■ TO DO
Repeat exactly, and only, the lines below starting at the line that contains "return [(W - inset, 0)] + arc" and ending at the line that contains "# Collar passing", inclusive of both.

■ RECORDS PROVIDED

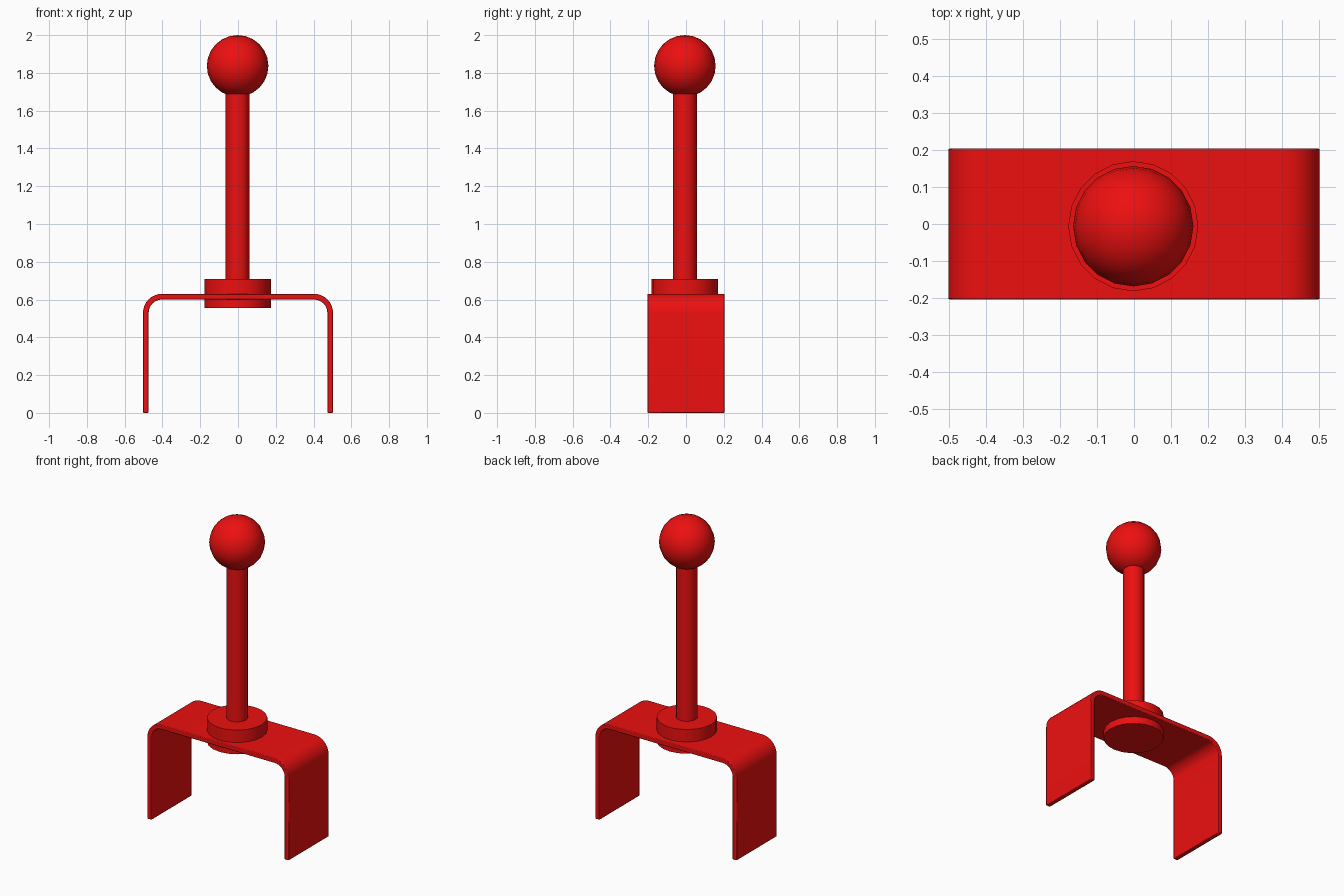
import bpy
import bmesh
from math import sin, cos, pi, radians

if "Cube" in bpy.data.objects:
    bpy.data.objects.remove(bpy.data.objects["Cube"])

red = bpy.data.materials.new("red_paint")
red.diffuse_color = (0.85, 0.005, 0.005, 1)
red.use_nodes = True
red.node_tree.nodes["Principled BSDF"].inputs["Base Color"].default_value = red.diffuse_color
CX, CY = -0.002, -0.006  # axis of the lever parts


def finish(obj, name, angle=40):
    obj.name = name
    obj.data.materials.append(red)
    bpy.ops.object.select_all(action='DESELECT')
    obj.select_set(True)
    bpy.context.view_layer.objects.active = obj
    bpy.ops.object.shade_smooth_by_angle(angle=radians(angle))


def cylinder(name, radius, z0, z1, sides):
    bpy.ops.mesh.primitive_cylinder_add(vertices=sides, radius=radius, depth=z1 - z0,
                                        location=(CX, CY, (z0 + z1) / 2))
    finish(bpy.context.object, name)


# Bent sheet bracket: one half of the profile, mirrored, then extruded along y
W, H, T, R, D, STEPS = 0.503, 0.63, 0.03, 0.1, 0.204, 8


def half_profile(inset):
    r = R - inset
    arc = [(W - R + r * cos(a), H - R + r * sin(a))
           for a in (pi / 2 * i / STEPS for i in range(STEPS + 1))]
    return [(W - inset, 0)] + arc


def full_profile(inset):
    right = half_profile(inset)
    return right + [(-x, z) for x, z in reversed(right)]


outline = full_profile(0) + full_profile(T)[::-1]
n = len(outline)
bm = bmesh.new()
front = [bm.verts.new((x, -D, z)) for x, z in outline]
back = [bm.verts.new((x, D, z)) for x, z in outline]
for i in range(n):
    j = (i + 1) % n
    bm.faces.new((front[i], front[j], back[j], back[i]))
for i in range(n // 2 - 1):
    k = n - 1 - i
    bm.faces.new((front[i], front[k], front[k - 1], front[i + 1]))
    bm.faces.new((back[i], back[i + 1], back[k - 1], back[k]))
bmesh.ops.recalc_face_normals(bm, faces=bm.faces)
mesh = bpy.data.meshes.new("bracket")
bm.to_mesh(mesh)
bm.free()
bracket = bpy.data.objects.new("bracket", mesh)
bpy.context.collection.objects.link(bracket)
bevel = bracket.modifiers.new("soft_edges", 'BEVEL')
bevel.width = 0.004
bevel.segments = 2
bevel.limit_method = 'ANGLE'
bevel.angle_limit = radians(40)
finish(bracket, "bracket")

# Collar passing through the bracket, and the lever rod
cylinder("collar", 0.176, 0.555, 0.71, 20)
cylinder("rod", 0.063, 0.70, 1.70, 20)

# Round knob
bpy.ops.mesh.primitive_uv_sphere_add(segments=20, ring_count=12, radius=0.163,
                                     location=(CX, CY, 1.837))
finish(bpy.context.object, "knob")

■ SOLUTION FOR THIS TASK
    return [(W - inset, 0)] + arc


def full_profile(inset):
    right = half_profile(inset)
    return right + [(-x, z) for x, z in reversed(right)]


outline = full_profile(0) + full_profile(T)[::-1]
n = len(outline)
bm = bmesh.new()
front = [bm.verts.new((x, -D, z)) for x, z in outline]
back = [bm.verts.new((x, D, z)) for x, z in outline]
for i in range(n):
    j = (i + 1) % n
    bm.faces.new((front[i], front[j], back[j], back[i]))
for i in range(n // 2 - 1):
    k = n - 1 - i
    bm.faces.new((front[i], front[k], front[k - 1], front[i + 1]))
    bm.faces.new((back[i], back[i + 1], back[k - 1], back[k]))
bmesh.ops.recalc_face_normals(bm, faces=bm.faces)
mesh = bpy.data.meshes.new("bracket")
bm.to_mesh(mesh)
bm.free()
bracket = bpy.data.objects.new("bracket", mesh)
bpy.context.collection.objects.link(bracket)
bevel = bracket.modifiers.new("soft_edges", 'BEVEL')
bevel.width = 0.004
bevel.segments = 2
bevel.limit_method = 'ANGLE'
bevel.angle_limit = radians(40)
finish(bracket, "bracket")

# Collar passing through the bracket, and the lever rod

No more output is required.